3.1. Project Setup

Renjin is a essentially a Java library that allows you to evaluate scripts written in the R language.
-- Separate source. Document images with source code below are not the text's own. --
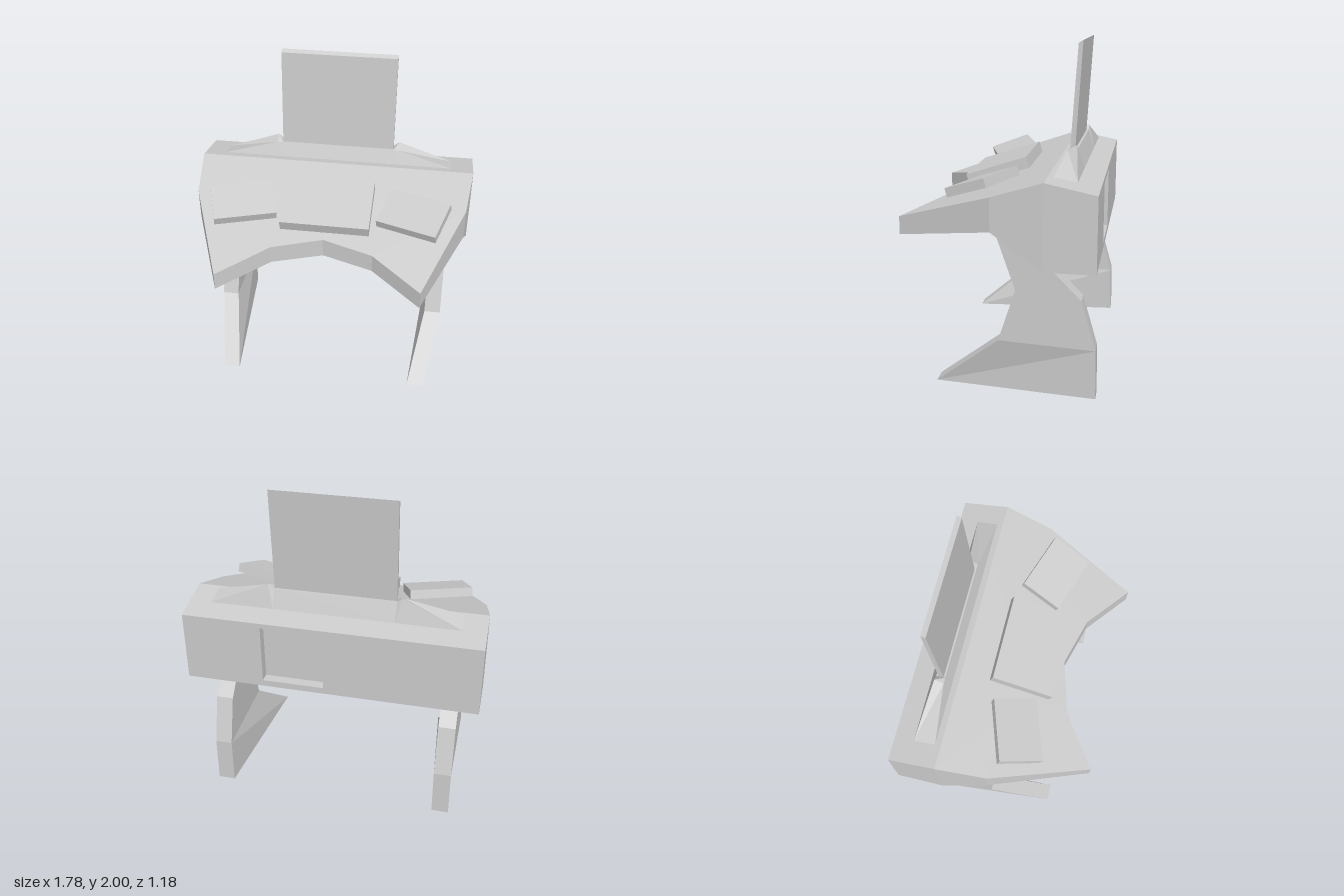
import * as THREE from 'three';

const material = new THREE.MeshStandardMaterial({ color: 0xcccccc, flatShading: true });

// Skins matching rings of [x, y, z] points, caps the ends and faces everything outward.
function loft(rings, capEnd = true) {
  const tris = [];
  const v = (p) => new THREE.Vector3(...p);
  const quad = (a, b, c, d) => {
    if (v(a).distanceTo(v(c)) >= v(b).distanceTo(v(d))) tris.push([a, b, c], [a, c, d]);
    else tris.push([a, b, d], [b, c, d]);
  };
  const n = rings[0].length;
  for (let k = 0; k + 1 < rings.length; k++) {
    for (let j = 0; j < n; j++) {
      const i = (j + 1) % n;
      quad(rings[k][j], rings[k][i], rings[k + 1][i], rings[k + 1][j]);
    }
  }
  const first = rings[0], last = rings[rings.length - 1];
  for (let j = 0; j < n / 2 - 1; j++) {
    quad(first[n - 1 - j], first[n - 2 - j], first[j + 1], first[j]);
    if (capEnd) quad(last[j], last[j + 1], last[n - 2 - j], last[n - 1 - j]);
  }
  let volume = 0;
  for (const [a, b, c] of tris) volume += v(a).dot(v(b).cross(v(c)));
  if (volume < 0) tris.forEach((t) => t.reverse());
  const geometry = new THREE.BufferGeometry();
  geometry.setAttribute('position', new THREE.Float32BufferAttribute(tris.flat(2), 3));
  geometry.computeVertexNormals();
  return geometry;
}

export function createModel() {
  const group = new THREE.Group();
  const add = (name, geometry) => {
    const mesh = new THREE.Mesh(geometry, material);
    mesh.name = name;
    group.add(mesh);
    return mesh;
  };

  // Console body: rows from front to back, each given at outer edge, half way and centre as [x, top, bottom, z]
  const rows = [
    [[0.615, 0.99, 0.88, 0.59], [0.31, 1.063, 0.95, 0.37], [0, 1.088, 0.97, 0.285]],
    [[0.855, 1.186, 0.99, 0], [0.43, 1.186, 0.99, 0], [0, 1.186, 0.99, 0]],
    [[0.89, 1.285, 0.79, -0.3], [0.45, 1.285, 0.79, -0.3], [0, 1.285, 0.79, -0.3]],
    [[0.89, 1.225, 0.79, -0.59], [0.45, 1.225, 0.79, -0.59], [0, 1.225, 0.79, -0.59]],
  ];
  add('consoleBody', loft(rows.map(([outer, mid, centre]) => {
    const m = ([x, ...rest]) => [-x, ...rest];
    const across = [m(outer), m(mid), centre, mid, outer];
    return [
      ...across.map(([x, top, , z]) => [x, top, z]),
      ...across.slice().reverse().map(([x, , bottom, z]) => [x, bottom, z]),
    ];
  }), false));

  // Back wall with a rectangular recess
  const rect = (Type, x0, x1, y0, y1) => new Type([[x0, y0], [x1, y0], [x1, y1], [x0, y1]]
    .map((p) => new THREE.Vector2(...p)));
  const wall = rect(THREE.Shape, -0.89, 0.89, 0.79, 1.225);
  wall.holes.push(rect(THREE.Path, 0.035, 0.41, 0.83, 1.195));
  add('backWall', new THREE.ExtrudeGeometry(wall, { depth: 0.06, bevelEnabled: false }))
    .position.z = -0.59;
  add('recessPanel', new THREE.BoxGeometry(0.4, 0.39, 0.02)).position.set(0.2225, 1.0125, -0.52);

  // Legs: levels as [inner x, outer x, front z, front y, back z, back y], front foot splayed inward
  const levels = [
    [0.655, 0.76, 0.365, 0, -0.59, 0],
    [0.655, 0.76, -0.025, 0.32, -0.585, 0.295],
    [0.655, 0.76, -0.125, 0.63, -0.5, 0.59],
    [0.655, 0.76, 0, 0.99, -0.3, 0.79],
  ];
  for (const s of [1, -1]) {
    add(s > 0 ? 'leftLeg' : 'rightLeg', loft(levels.map(([xi, xo, zf, yf, zb, yb], k) => {
      const splay = k === 0 ? 0.08 : 0;
      return [
        [s * (xi - splay), yf, zf], [s * (xo - splay), yf, zf],
        [s * xo, yb, zb], [s * xi, yb, zb],
      ];
    })));
  }

  // Screen stand: sections along x with front and back top points as [x, front y, front z, back y, back z]
  const half = [
    [0.75, 1.288, -0.335, 1.262, -0.467],
    [0.4, 1.375, -0.37, 1.405, -0.425],
    [0.365, 1.375, -0.37, 1.375, -0.425],
  ];
  const sections = [...half, ...half.slice().reverse().map(([x, ...rest]) => [-x, ...rest])];
  add('screenStand', loft(sections.map(([x, yf, zf, yb, zb]) => [
    [x, 1.288, -0.335], [x, yf, zf], [x, yb, zb], [x, 1.262, -0.467],
  ])));

  // Screen, leaning back slightly
  add('screen', loft([-0.365, 0.365].map((x) => [
    [x, 1.365, -0.38], [x, 1.985, -0.42], [x, 2, -0.447], [x, 1.365, -0.41],
  ])));

  // Control panels resting on the sloping top
  const panel = (name, size, position, yaw) => {
    const mesh = add(name, new THREE.BoxGeometry(...size));
    mesh.position.set(...position);
    mesh.rotation.set(0.318, yaw, 0, 'YXZ');
  };
  panel('centrePanel', [0.55, 0.07, 0.39], [0, 1.208, 0.069], 0);
  for (const s of [1, -1]) {
    panel(s > 0 ? 'leftPanel' : 'rightPanel', [0.387, 0.055, 0.27], [s * 0.535, 1.2, 0.105], s * -0.326);
  }
  return group;
}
This library must be added as dependency to your project.

3.1.1. Maven

For projects organized with Apache Maven, you can simply add Renjin’s Script Engine as dependency to your project:


where For this to work you will also need to add BeDataDriven’s public repository to your pom.xml:

    <name>bedatadriven public repo</name>

You can use RELEASE instead of “3.5-beta76” in the project file to use the very latest versions of the Renjin components.

3.1.2. Gradle

For projects organized with Gradle, add the following to your build.gradle file:

repositories {
  maven { url "https://nexus.bedatadriven.com/content/groups/public" }

dependencies {
  compile "org.renjin:renjin-script-engine:3.5-beta76";

See the renjin-gradle-example on GitHub for a complete example.

3.1.3. Scala Build Tool (SBT)

The following is an example of build.sbt that includes Renjin’s Script Engine:

// IMPORTANT: sbt may fail if http*s* is not used.
resolvers +=
    "BeDataDriven" at "https://nexus.bedatadriven.com/content/groups/public"

// Workaround for buggy http handler in SBT 1.x
// https://github.com/sbt/sbt/issues/3570
// Do not include for SBT 0.13.x or earlier
updateOptions := updateOptions.value.withGigahorse(false)

lazy val root = (project in file(".")).
    name := "renjin-test",
    version := "1.0",
    scalaVersion := "2.10.6",
    libraryDependencies += "org.renjin" % "renjin-script-engine" % "3.5-beta76"

See the renjin-sbt-example on GitHub for a complete example.


There has been a report that the coursier plugin fails to resolve Renjin’s dependencies. If you encounter class path problems with the plugin, try building your project without.

3.1.4. Eclipse

We recommend using a build tool to organize your project. As soon as you begin using non-trivial R packages, it will become increasingly difficult to manage dependencies (and the dependencies of those dependencies) through a point-and-click interface.

If this isn’t possible for whatever reason, you can download a single JAR file called:


from the Renjin website and manually add this as a dependency in Eclipse.

See the eclipse-dynamic-web-project example project for more details.

3.1.5. JBoss

There have been reports of difficulty loading Renjin within JBoss without a specific module.xml file:

<module xmlns="urn:jboss:module:1.1" name="org.renjin">
    <resource-root path="renjin-script-engine-3.5-beta76-jar-with-dependencies.jar"/>
    <module name="javax.api"/>

3.1.6. Spark

The spark-submit command line tool requires you to explicitly specify the dependencies of your Spark Job. In order to avoid specifying all of Renjin’s dependencies, as well as those of CRAN, and BioConductor packages, or your own internal packages, you can still use Maven (or Gradle or SBT) to automatically resolve your dependencies and build a single JAR that you can pass as an argument to spark-submit or dse spark-submit.




  <!--- Assembly plugin to build single jar -->

  <!-- Renjin and Spark/DataStax repositories -->

See the renjin-spark-executor project or the datastax/SparkBuildExamples repository from DataStax for complete examples.

You can then submit your job as follows:

mvn clean package
spark-submit --class org.renjin.ExampleJob target/renjin-example-0.1-dep.jar